■ THE TASK: Please return the data that follows precisely as written, but without the images.
-------- MATERIAL TO PROCESS --------
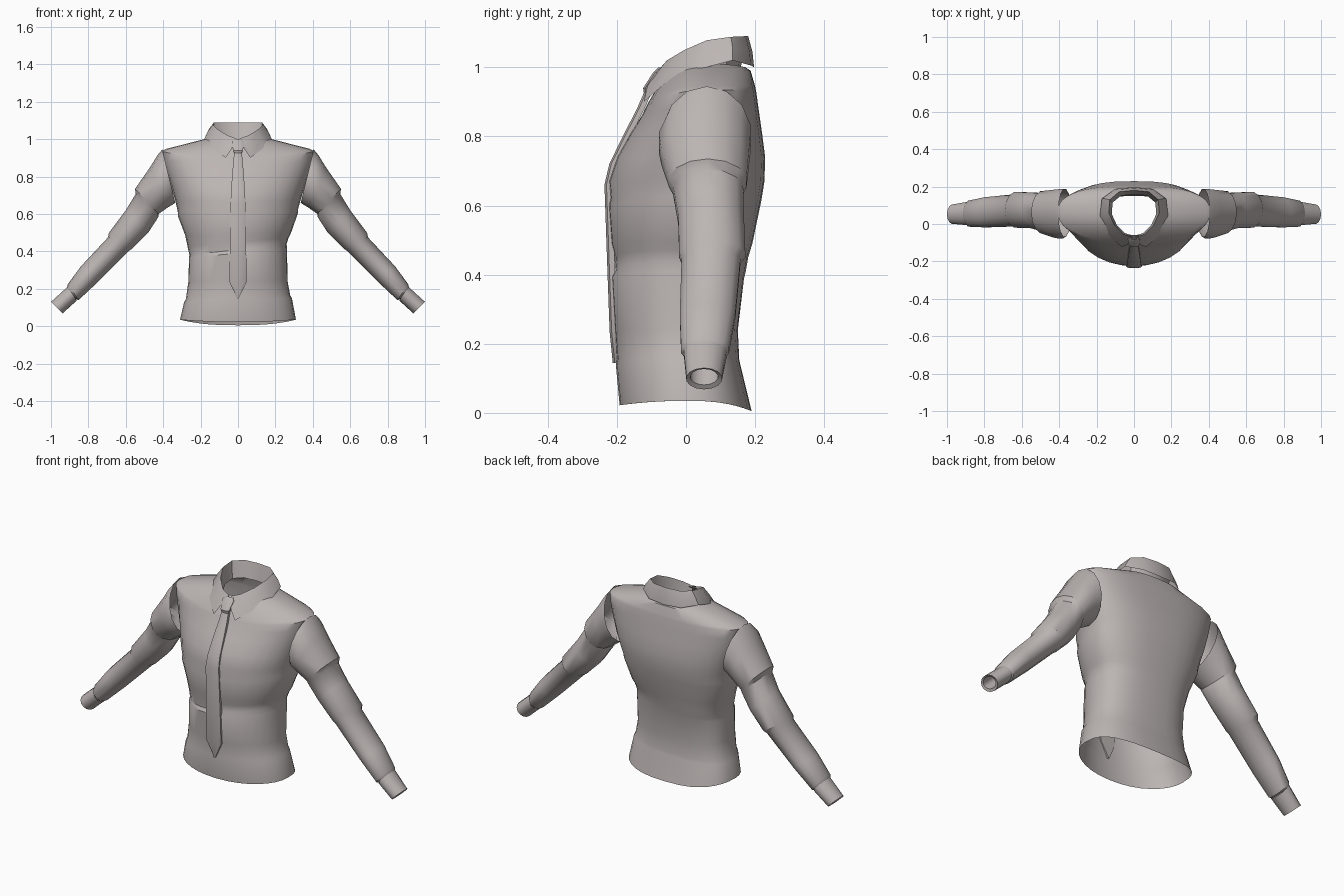
import bpy, bmesh, math

if "Cube" in bpy.data.objects:
    bpy.data.objects.remove(bpy.data.objects["Cube"])

cloth = bpy.data.materials.new("warm grey cloth")
cloth.diffuse_color = (0.50, 0.46, 0.45, 1)
cloth.use_nodes = True
cloth.node_tree.nodes["Principled BSDF"].inputs["Base Color"].default_value = cloth.diffuse_color


def loft(name, rings, closed=True):
    """Skin a list of equally long point rows."""
    bm = bmesh.new()
    rows = [[bm.verts.new(p) for p in ring] for ring in rings]
    n = len(rows[0])
    for a, b in zip(rows, rows[1:]):
        for i in range(n if closed else n - 1):
            j = (i + 1) % n
            bm.faces.new((a[i], a[j], b[j], b[i]))
    bmesh.ops.recalc_face_normals(bm, faces=bm.faces)
    me = bpy.data.meshes.new(name)
    bm.to_mesh(me)
    bm.free()
    me.materials.append(cloth)
    ob = bpy.data.objects.new(name, me)
    bpy.context.collection.objects.link(ob)
    bpy.ops.object.select_all(action='DESELECT')
    bpy.context.view_layer.objects.active = ob
    ob.select_set(True)
    bpy.ops.object.shade_smooth_by_angle(angle=math.radians(35))


def power(v, e):
    return math.copysign(abs(v) ** e, v)


def torso_ring(hw, zs, yf, zf, yb, zb, ymid, n=32):
    """Rounded section, flatter at the back, with separate side, front and back heights."""
    # creases at the waist and under the chest run diagonally
    tilt = sum(k * math.exp(-((zs - h) / .05) ** 2) for h, k in ((.42, .12), (.61, .03), (.15, .04)))
    pts = []
    for i in range(n):
        t = 2 * math.pi * i / n
        c, s = math.cos(t), math.sin(t)
        depth, z_end, e = (yb - ymid, zb, 2 / 2.6) if s > 0 else (ymid - yf, zf, 2 / 2.1)
        x = hw * power(c, e)
        pts.append((x, ymid + depth * power(s, e), zs + (z_end - zs) * s * s + tilt * x))
    return pts


# body below the armpits: height, half width, front y, back y
body = [
    (.14, .288, -.203, .157), (.155, .279, -.200, .154), (.24, .265, -.207, .15),
    (.39, .262, -.216, .168), (.41, .260, -.204, .173), (.45, .270, -.207, .18),
    (.49, .282, -.217, .192), (.60, .322, -.225, .215), (.62, .322, -.220, .219),
    (.67, .334, -.224, .227), (.74, .355, -.200, .229),
]
# shoulders up to the neck: half width, side z, front y, front z, back y, back z
shoulders = [
    (.38, .82, -.160, .81, .22, .81), (.40, .89, -.128, .86, .21, .88),
    (.408, .935, -.113, .89, .203, .93), (.385, .948, -.108, .90, .20, .945),
    (.20, .995, -.090, .93, .187, .99), (.14, 1.01, -.075, .95, .172, 1.0),
]
rings = [torso_ring(.31, .035, -.192, .022, .19, .005, 0)]
rings += [torso_ring(w, z, f, z, b, z, max(0, (z - .35) * .15)) for z, w, f, b in body]
rings += [torso_ring(*r, .06) for r in shoulders]
loft("torso", rings)


def sleeve_ring(side, ux, uz, lx, lz, yf, yb, n=14):
    """Oval section from its upper and lower points and its front and back y."""
    pts = []
    for i in range(n):
        t = 2 * math.pi * i / n
        c, s = math.cos(t), math.sin(t)
        pts.append((side * ((ux + lx) / 2 + (ux - lx) / 2 * c),
                    (yf + yb) / 2 + (yb - yf) / 2 * s,
                    (uz + lz) / 2 + (uz - lz) / 2 * c))
    return pts


# sleeve with folds at the upper arm and elbow
sleeve = [
    (.405, .945, .335, .66, -.07, .19), (.43, .915, .35, .65, -.082, .19),
    (.47, .85, .375, .635, -.075, .186), (.55, .735, .425, .60, -.052, .178),
    (.548, .705, .425, .585, -.04, .168), (.60, .62, .48, .50, -.025, .17),
    (.69, .50, .565, .415, -.022, .174), (.695, .475, .58, .405, -.015, .16),
    (.84, .32, .74, .245, -.02, .145), (.91, .225, .852, .14, -.016, .126),
    (.915, .205, .868, .145, -.004, .115),
]
# cuff with a lip and a short lining
cuff = [
    (.91, .212, .862, .137, -.008, .12), (1.0, .13, .938, .068, 0, .105),
    (.99, .127, .946, .081, .012, .093), (.925, .185, .885, .145, .012, .095),
]
for side, label in ((1, "left"), (-1, "right")):
    loft(label + "_sleeve", [sleeve_ring(side, *r) for r in sleeve])
    loft(label + "_cuff", [sleeve_ring(side, *r) for r in cuff])


def both_sides(half):
    """Mirror a row running from the front to the back centre."""
    return half + [(-x, y, z) for x, y, z in reversed(half[:-1])]


# collar: standing top edge and folded lower edge ending in two points
top = [(.008, -.07, 1.003), (.055, -.055, 1.02), (.105, -.005, 1.05),
       (.135, .06, 1.078), (.13, .13, 1.088), (.08, .172, 1.09), (0, .18, 1.09)]
low = [(.036, -.112, .945), (.066, -.122, .9), (.135, -.062, .952),
       (.183, .04, .995), (.172, .135, 1.02), (.1, .188, 1.005), (0, .197, 1.0)]
mid = [tuple((a + b) / 2 for a, b in zip(p, q)) for p, q in zip(top, low)]
mid = [(x * 1.03, y * 1.02, z) for x, y, z in mid]
inner = [(x * .88, y * .88, z - .09) for x, y, z in top]
loft("collar", [both_sides(r) for r in (low, mid, top)], closed=False)
loft("collar_lining", [both_sides(r) for r in (top, inner)], closed=False)


# tie: height, half width, front y
def tie_row(z, w, y):
    return [(-w, y + .022, z), (-w, y + .006, z), (-w * .6, y, z),
            (w * .6, y, z), (w, y + .006, z), (w, y + .022, z)]


tie = [(.145, .003, -.212), (.235, .045, -.221), (.4, .044, -.227), (.66, .040, -.236),
       (.72, .037, -.222), (.8, .032, -.183), (.88, .025, -.142), (.935, .020, -.118)]
knot = [(.925, .020, -.122), (.94, .026, -.124), (.985, .033, -.095), (1.0, .022, -.08)]
loft("tie", [tie_row(*r) for r in tie])
loft("tie_knot", [tie_row(*r) for r in knot])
--------
■ FINISHED TASK:
import bpy, bmesh, math

if "Cube" in bpy.data.objects:
    bpy.data.objects.remove(bpy.data.objects["Cube"])

cloth = bpy.data.materials.new("warm grey cloth")
cloth.diffuse_color = (0.50, 0.46, 0.45, 1)
cloth.use_nodes = True
cloth.node_tree.nodes["Principled BSDF"].inputs["Base Color"].default_value = cloth.diffuse_color


def loft(name, rings, closed=True):
    """Skin a list of equally long point rows."""
    bm = bmesh.new()
    rows = [[bm.verts.new(p) for p in ring] for ring in rings]
    n = len(rows[0])
    for a, b in zip(rows, rows[1:]):
        for i in range(n if closed else n - 1):
            j = (i + 1) % n
            bm.faces.new((a[i], a[j], b[j], b[i]))
    bmesh.ops.recalc_face_normals(bm, faces=bm.faces)
    me = bpy.data.meshes.new(name)
    bm.to_mesh(me)
    bm.free()
    me.materials.append(cloth)
    ob = bpy.data.objects.new(name, me)
    bpy.context.collection.objects.link(ob)
    bpy.ops.object.select_all(action='DESELECT')
    bpy.context.view_layer.objects.active = ob
    ob.select_set(True)
    bpy.ops.object.shade_smooth_by_angle(angle=math.radians(35))


def power(v, e):
    return math.copysign(abs(v) ** e, v)


def torso_ring(hw, zs, yf, zf, yb, zb, ymid, n=32):
    """Rounded section, flatter at the back, with separate side, front and back heights."""
    # creases at the waist and under the chest run diagonally
    tilt = sum(k * math.exp(-((zs - h) / .05) ** 2) for h, k in ((.42, .12), (.61, .03), (.15, .04)))
    pts = []
    for i in range(n):
        t = 2 * math.pi * i / n
        c, s = math.cos(t), math.sin(t)
        depth, z_end, e = (yb - ymid, zb, 2 / 2.6) if s > 0 else (ymid - yf, zf, 2 / 2.1)
        x = hw * power(c, e)
        pts.append((x, ymid + depth * power(s, e), zs + (z_end - zs) * s * s + tilt * x))
    return pts


# body below the armpits: height, half width, front y, back y
body = [
    (.14, .288, -.203, .157), (.155, .279, -.200, .154), (.24, .265, -.207, .15),
    (.39, .262, -.216, .168), (.41, .260, -.204, .173), (.45, .270, -.207, .18),
    (.49, .282, -.217, .192), (.60, .322, -.225, .215), (.62, .322, -.220, .219),
    (.67, .334, -.224, .227), (.74, .355, -.200, .229),
]
# shoulders up to the neck: half width, side z, front y, front z, back y, back z
shoulders = [
    (.38, .82, -.160, .81, .22, .81), (.40, .89, -.128, .86, .21, .88),
    (.408, .935, -.113, .89, .203, .93), (.385, .948, -.108, .90, .20, .945),
    (.20, .995, -.090, .93, .187, .99), (.14, 1.01, -.075, .95, .172, 1.0),
]
rings = [torso_ring(.31, .035, -.192, .022, .19, .005, 0)]
rings += [torso_ring(w, z, f, z, b, z, max(0, (z - .35) * .15)) for z, w, f, b in body]
rings += [torso_ring(*r, .06) for r in shoulders]
loft("torso", rings)


def sleeve_ring(side, ux, uz, lx, lz, yf, yb, n=14):
    """Oval section from its upper and lower points and its front and back y."""
    pts = []
    for i in range(n):
        t = 2 * math.pi * i / n
        c, s = math.cos(t), math.sin(t)
        pts.append((side * ((ux + lx) / 2 + (ux - lx) / 2 * c),
                    (yf + yb) / 2 + (yb - yf) / 2 * s,
                    (uz + lz) / 2 + (uz - lz) / 2 * c))
    return pts


# sleeve with folds at the upper arm and elbow
sleeve = [
    (.405, .945, .335, .66, -.07, .19), (.43, .915, .35, .65, -.082, .19),
    (.47, .85, .375, .635, -.075, .186), (.55, .735, .425, .60, -.052, .178),
    (.548, .705, .425, .585, -.04, .168), (.60, .62, .48, .50, -.025, .17),
    (.69, .50, .565, .415, -.022, .174), (.695, .475, .58, .405, -.015, .16),
    (.84, .32, .74, .245, -.02, .145), (.91, .225, .852, .14, -.016, .126),
    (.915, .205, .868, .145, -.004, .115),
]
# cuff with a lip and a short lining
cuff = [
    (.91, .212, .862, .137, -.008, .12), (1.0, .13, .938, .068, 0, .105),
    (.99, .127, .946, .081, .012, .093), (.925, .185, .885, .145, .012, .095),
]
for side, label in ((1, "left"), (-1, "right")):
    loft(label + "_sleeve", [sleeve_ring(side, *r) for r in sleeve])
    loft(label + "_cuff", [sleeve_ring(side, *r) for r in cuff])


def both_sides(half):
    """Mirror a row running from the front to the back centre."""
    return half + [(-x, y, z) for x, y, z in reversed(half[:-1])]


# collar: standing top edge and folded lower edge ending in two points
top = [(.008, -.07, 1.003), (.055, -.055, 1.02), (.105, -.005, 1.05),
       (.135, .06, 1.078), (.13, .13, 1.088), (.08, .172, 1.09), (0, .18, 1.09)]
low = [(.036, -.112, .945), (.066, -.122, .9), (.135, -.062, .952),
       (.183, .04, .995), (.172, .135, 1.02), (.1, .188, 1.005), (0, .197, 1.0)]
mid = [tuple((a + b) / 2 for a, b in zip(p, q)) for p, q in zip(top, low)]
mid = [(x * 1.03, y * 1.02, z) for x, y, z in mid]
inner = [(x * .88, y * .88, z - .09) for x, y, z in top]
loft("collar", [both_sides(r) for r in (low, mid, top)], closed=False)
loft("collar_lining", [both_sides(r) for r in (top, inner)], closed=False)


# tie: height, half width, front y
def tie_row(z, w, y):
    return [(-w, y + .022, z), (-w, y + .006, z), (-w * .6, y, z),
            (w * .6, y, z), (w, y + .006, z), (w, y + .022, z)]


tie = [(.145, .003, -.212), (.235, .045, -.221), (.4, .044, -.227), (.66, .040, -.236),
       (.72, .037, -.222), (.8, .032, -.183), (.88, .025, -.142), (.935, .020, -.118)]
knot = [(.925, .020, -.122), (.94, .026, -.124), (.985, .033, -.095), (1.0, .022, -.08)]
loft("tie", [tie_row(*r) for r in tie])
loft("tie_knot", [tie_row(*r) for r in knot])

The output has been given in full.